Thomas Kelly is the Assistant Professor of Pre-Modern Chinese Literature at the Department of East Asian Languages and Civilizations. He is a scholar of late imperial Chinese literature. His research attends to the interplay between the literary imagination and Chinese visual and material cultures in the early modern period. He is currently completing a monograph that examines practices of inscribing everyday objects in late Ming and early Qing China. The book considers how prominent writers spoke through things, exploring new modes of literary impersonation, commercial branding, and political expression. He has related interests in the history of writing technologies, text-image relations, Chinese theater, and premodern media studies.
Professor Kelly received his PhD from the University of Chicago in 2017 and BA from the University of Oxford in 2009. Before joining Harvard, he was a Junior Fellow in the Society of Fellows at the University of Michigan. His research has been supported by the Social Science Research Council, the Andrew W. Mellon Foundation, and the Franke Institute for the Humanities.
“The Death of an Artisan: Su Shi and Inkmaking,” Harvard Journal of Asiatic Studies (forthcoming).
“Paper Trails: Fang Yongbin (1542–1608) and the Material Culture of Calligraphy,” Journal of Chinese History 中國歷史學刊, 3.2 (July 2019), Special Issue on Material Cultures.
“Putting on a Play in an Underworld Courtroom: the “Mingpan” (Infernal Judgment) Scene in Tang Xianzu’s Mudan ting (Peony Pavilion),” CHINOPERL: Journal of Chinese Oral and Performing Literature 32.2 (December 2013): 131–155.

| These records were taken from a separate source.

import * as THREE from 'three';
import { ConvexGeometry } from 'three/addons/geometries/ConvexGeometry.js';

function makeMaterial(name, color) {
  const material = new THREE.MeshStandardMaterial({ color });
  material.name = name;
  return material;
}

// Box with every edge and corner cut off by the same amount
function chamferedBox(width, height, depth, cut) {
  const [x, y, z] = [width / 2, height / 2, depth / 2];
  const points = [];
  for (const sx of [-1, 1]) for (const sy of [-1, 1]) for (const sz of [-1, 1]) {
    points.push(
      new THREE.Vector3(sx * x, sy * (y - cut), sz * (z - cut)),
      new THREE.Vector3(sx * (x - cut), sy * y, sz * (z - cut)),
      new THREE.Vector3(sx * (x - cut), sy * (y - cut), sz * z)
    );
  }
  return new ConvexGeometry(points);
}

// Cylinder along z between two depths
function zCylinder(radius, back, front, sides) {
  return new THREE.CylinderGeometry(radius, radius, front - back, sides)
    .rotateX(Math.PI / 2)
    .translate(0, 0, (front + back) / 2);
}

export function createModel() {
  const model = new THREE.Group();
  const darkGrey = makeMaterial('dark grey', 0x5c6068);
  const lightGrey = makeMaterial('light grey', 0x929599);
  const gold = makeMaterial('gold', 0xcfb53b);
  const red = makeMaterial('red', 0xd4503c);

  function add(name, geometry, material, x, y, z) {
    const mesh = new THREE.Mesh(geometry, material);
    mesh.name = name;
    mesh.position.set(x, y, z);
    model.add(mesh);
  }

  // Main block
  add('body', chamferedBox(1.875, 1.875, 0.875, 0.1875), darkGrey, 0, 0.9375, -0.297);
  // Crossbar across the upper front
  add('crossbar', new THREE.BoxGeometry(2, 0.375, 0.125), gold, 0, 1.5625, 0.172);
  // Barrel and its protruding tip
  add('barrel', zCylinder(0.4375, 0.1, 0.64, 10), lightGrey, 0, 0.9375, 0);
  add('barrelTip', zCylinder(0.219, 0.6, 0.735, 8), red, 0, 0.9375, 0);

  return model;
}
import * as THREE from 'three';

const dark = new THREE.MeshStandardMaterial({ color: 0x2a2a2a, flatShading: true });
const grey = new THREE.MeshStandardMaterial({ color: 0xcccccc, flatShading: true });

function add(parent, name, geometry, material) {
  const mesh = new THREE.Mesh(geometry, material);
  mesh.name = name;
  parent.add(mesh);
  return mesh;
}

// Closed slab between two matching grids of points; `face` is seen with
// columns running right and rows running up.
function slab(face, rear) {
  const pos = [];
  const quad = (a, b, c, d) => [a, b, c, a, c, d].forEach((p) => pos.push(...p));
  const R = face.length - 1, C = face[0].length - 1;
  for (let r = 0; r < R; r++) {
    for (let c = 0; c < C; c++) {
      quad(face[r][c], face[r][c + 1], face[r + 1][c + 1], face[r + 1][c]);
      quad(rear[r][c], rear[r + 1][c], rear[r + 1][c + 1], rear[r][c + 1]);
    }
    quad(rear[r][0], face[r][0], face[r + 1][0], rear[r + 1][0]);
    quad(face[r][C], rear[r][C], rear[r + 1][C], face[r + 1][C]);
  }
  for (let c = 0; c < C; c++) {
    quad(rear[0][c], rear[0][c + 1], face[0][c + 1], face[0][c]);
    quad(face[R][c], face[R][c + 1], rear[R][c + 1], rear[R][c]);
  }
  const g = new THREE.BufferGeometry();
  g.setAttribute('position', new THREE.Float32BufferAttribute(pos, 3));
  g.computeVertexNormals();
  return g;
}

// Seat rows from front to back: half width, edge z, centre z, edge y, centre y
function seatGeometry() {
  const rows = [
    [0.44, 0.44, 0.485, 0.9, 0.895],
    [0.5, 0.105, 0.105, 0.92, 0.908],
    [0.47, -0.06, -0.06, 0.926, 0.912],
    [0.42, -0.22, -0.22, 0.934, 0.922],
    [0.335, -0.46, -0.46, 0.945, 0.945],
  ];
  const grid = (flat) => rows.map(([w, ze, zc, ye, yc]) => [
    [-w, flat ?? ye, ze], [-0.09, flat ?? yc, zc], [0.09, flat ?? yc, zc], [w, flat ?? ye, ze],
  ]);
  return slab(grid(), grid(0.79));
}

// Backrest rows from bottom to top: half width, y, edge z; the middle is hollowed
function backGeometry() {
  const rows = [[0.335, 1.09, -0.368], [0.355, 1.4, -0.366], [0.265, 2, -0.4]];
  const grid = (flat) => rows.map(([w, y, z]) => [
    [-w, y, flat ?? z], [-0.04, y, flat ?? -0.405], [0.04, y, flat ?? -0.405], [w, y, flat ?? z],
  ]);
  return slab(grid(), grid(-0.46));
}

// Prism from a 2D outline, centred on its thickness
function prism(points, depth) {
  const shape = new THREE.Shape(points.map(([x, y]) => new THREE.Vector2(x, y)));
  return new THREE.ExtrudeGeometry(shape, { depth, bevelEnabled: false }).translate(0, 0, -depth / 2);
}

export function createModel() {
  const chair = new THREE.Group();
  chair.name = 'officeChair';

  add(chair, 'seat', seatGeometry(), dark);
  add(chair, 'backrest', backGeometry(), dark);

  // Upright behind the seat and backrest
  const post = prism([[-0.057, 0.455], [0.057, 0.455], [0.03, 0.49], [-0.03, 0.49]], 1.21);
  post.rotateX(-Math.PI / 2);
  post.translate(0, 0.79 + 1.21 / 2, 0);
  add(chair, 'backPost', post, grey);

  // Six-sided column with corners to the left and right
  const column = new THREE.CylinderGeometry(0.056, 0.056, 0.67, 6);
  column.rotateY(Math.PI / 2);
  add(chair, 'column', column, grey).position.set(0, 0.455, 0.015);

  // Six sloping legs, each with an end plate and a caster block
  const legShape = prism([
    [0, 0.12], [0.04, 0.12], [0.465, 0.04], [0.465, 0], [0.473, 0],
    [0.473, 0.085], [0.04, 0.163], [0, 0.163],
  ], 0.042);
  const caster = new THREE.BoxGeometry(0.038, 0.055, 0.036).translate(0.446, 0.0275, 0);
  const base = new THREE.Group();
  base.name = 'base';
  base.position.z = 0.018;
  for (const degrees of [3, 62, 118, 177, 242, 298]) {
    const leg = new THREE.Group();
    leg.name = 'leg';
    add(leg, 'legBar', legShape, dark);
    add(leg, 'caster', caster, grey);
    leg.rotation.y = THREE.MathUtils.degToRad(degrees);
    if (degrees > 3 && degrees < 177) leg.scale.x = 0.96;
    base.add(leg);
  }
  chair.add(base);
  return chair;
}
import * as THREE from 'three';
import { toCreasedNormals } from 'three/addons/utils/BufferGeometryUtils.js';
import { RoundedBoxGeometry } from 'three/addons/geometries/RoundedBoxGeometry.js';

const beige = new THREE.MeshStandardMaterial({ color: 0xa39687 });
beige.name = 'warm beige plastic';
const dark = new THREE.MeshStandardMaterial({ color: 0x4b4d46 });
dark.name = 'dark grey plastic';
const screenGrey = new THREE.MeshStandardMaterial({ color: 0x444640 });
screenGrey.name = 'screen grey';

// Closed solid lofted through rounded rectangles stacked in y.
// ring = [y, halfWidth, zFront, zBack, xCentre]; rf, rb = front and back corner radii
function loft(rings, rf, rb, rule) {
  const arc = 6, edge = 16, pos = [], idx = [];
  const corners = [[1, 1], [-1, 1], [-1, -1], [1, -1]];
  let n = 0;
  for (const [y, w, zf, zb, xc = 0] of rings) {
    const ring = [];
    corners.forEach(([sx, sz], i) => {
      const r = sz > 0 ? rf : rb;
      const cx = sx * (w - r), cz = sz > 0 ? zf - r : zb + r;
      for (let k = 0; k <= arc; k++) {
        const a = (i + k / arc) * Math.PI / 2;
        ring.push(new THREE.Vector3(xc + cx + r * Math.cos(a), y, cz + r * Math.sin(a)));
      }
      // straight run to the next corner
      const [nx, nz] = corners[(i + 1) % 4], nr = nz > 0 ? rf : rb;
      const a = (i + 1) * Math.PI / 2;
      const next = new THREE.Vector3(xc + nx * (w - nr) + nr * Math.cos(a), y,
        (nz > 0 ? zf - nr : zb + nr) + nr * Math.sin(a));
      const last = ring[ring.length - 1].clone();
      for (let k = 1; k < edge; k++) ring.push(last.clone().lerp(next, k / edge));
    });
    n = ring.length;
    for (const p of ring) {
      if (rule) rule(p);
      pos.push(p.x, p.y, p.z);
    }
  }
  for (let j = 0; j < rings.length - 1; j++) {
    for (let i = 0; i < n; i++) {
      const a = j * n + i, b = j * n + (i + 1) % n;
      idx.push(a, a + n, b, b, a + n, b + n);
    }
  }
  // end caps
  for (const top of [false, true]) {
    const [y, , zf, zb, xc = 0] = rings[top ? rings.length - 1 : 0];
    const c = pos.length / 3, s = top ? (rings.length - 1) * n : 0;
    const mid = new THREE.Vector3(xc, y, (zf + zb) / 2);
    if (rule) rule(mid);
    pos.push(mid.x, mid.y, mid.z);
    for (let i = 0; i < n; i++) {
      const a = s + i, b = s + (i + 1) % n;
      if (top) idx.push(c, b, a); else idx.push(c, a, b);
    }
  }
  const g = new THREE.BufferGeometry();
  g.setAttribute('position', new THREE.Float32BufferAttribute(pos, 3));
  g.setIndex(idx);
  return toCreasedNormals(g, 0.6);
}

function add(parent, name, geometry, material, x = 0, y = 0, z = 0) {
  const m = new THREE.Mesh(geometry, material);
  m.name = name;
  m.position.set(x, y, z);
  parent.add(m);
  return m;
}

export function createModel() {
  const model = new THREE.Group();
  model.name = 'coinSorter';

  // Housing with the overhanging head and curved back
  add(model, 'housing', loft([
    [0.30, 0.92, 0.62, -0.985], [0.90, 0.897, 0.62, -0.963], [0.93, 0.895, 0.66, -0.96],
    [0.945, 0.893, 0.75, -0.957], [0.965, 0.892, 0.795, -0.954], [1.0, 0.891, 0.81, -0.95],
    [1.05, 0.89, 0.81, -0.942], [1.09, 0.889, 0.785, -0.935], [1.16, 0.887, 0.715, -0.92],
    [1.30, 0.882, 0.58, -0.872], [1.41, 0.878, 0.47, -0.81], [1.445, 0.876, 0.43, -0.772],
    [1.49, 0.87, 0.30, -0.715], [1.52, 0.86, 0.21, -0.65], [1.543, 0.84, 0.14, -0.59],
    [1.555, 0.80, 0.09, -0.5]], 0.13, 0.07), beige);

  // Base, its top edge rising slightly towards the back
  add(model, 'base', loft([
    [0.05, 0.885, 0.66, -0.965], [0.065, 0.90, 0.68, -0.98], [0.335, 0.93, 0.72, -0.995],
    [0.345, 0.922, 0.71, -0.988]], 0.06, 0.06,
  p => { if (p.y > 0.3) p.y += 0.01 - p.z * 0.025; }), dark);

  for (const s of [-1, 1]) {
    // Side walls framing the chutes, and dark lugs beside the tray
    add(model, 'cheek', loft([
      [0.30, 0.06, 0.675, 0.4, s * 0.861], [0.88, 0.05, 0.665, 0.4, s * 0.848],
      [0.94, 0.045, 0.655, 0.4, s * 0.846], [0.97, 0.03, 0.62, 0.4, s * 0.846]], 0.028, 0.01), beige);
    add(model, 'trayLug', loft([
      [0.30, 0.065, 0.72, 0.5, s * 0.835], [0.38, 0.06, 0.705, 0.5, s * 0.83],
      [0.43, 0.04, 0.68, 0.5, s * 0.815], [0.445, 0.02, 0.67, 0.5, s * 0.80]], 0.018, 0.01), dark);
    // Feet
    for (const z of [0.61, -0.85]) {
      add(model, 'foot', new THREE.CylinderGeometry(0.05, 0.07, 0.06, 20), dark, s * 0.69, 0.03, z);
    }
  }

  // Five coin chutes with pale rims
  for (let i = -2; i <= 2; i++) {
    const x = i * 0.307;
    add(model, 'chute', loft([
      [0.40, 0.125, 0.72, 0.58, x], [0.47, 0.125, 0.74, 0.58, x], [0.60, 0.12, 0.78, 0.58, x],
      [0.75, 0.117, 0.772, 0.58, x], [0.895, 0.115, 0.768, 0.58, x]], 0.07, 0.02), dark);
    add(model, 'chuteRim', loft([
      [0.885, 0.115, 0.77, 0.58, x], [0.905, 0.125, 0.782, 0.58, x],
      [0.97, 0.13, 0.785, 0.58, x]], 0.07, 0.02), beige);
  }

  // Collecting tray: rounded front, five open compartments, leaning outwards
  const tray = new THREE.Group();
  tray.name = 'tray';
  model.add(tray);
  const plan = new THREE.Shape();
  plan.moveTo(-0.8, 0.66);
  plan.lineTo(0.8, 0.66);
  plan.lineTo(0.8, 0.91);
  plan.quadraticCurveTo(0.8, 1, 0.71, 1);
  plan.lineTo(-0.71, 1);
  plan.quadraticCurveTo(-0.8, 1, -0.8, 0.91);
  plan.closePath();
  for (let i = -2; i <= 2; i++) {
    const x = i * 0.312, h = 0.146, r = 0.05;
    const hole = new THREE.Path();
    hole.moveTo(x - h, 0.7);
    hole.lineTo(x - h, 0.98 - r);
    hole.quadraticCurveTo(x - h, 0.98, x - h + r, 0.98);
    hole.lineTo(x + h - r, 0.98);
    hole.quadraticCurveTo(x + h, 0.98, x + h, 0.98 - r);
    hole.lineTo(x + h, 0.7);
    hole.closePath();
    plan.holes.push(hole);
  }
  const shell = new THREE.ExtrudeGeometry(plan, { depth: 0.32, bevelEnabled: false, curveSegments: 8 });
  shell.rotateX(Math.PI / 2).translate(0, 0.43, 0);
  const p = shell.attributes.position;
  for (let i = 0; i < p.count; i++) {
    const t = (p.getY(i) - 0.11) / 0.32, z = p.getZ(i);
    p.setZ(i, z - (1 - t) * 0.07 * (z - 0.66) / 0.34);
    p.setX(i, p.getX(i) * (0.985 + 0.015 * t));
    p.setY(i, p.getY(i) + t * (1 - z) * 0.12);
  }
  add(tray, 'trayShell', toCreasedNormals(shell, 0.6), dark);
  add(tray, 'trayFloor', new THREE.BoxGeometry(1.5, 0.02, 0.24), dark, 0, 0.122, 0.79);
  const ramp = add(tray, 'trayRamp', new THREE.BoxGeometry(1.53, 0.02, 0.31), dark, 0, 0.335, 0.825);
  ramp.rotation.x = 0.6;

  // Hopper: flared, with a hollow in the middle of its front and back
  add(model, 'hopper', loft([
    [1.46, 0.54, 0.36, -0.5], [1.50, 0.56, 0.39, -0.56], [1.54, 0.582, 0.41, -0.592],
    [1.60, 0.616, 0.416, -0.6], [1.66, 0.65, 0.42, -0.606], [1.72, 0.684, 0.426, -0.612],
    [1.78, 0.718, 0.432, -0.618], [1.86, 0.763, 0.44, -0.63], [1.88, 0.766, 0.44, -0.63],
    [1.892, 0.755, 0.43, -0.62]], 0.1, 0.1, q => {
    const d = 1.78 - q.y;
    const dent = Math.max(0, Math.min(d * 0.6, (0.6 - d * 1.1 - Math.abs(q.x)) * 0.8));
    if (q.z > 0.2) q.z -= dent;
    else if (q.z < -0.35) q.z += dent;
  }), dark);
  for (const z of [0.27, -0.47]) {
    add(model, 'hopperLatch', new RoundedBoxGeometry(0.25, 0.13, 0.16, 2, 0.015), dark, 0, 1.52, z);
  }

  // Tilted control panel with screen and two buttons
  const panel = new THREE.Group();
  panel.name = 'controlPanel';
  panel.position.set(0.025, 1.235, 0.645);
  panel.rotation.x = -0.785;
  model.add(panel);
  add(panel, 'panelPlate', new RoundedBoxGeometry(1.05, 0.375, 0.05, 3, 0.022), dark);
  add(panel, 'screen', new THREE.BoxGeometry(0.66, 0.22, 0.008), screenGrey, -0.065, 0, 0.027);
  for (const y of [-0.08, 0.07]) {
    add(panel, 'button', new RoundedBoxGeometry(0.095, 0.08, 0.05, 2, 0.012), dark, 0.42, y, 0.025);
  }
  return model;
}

Review of Design by the Book: Chinese Ritual Objects and the Sanli tu, by François Louis, East Asian Publishing and Society Vol. 8, Issue 1 (2018): 99–103.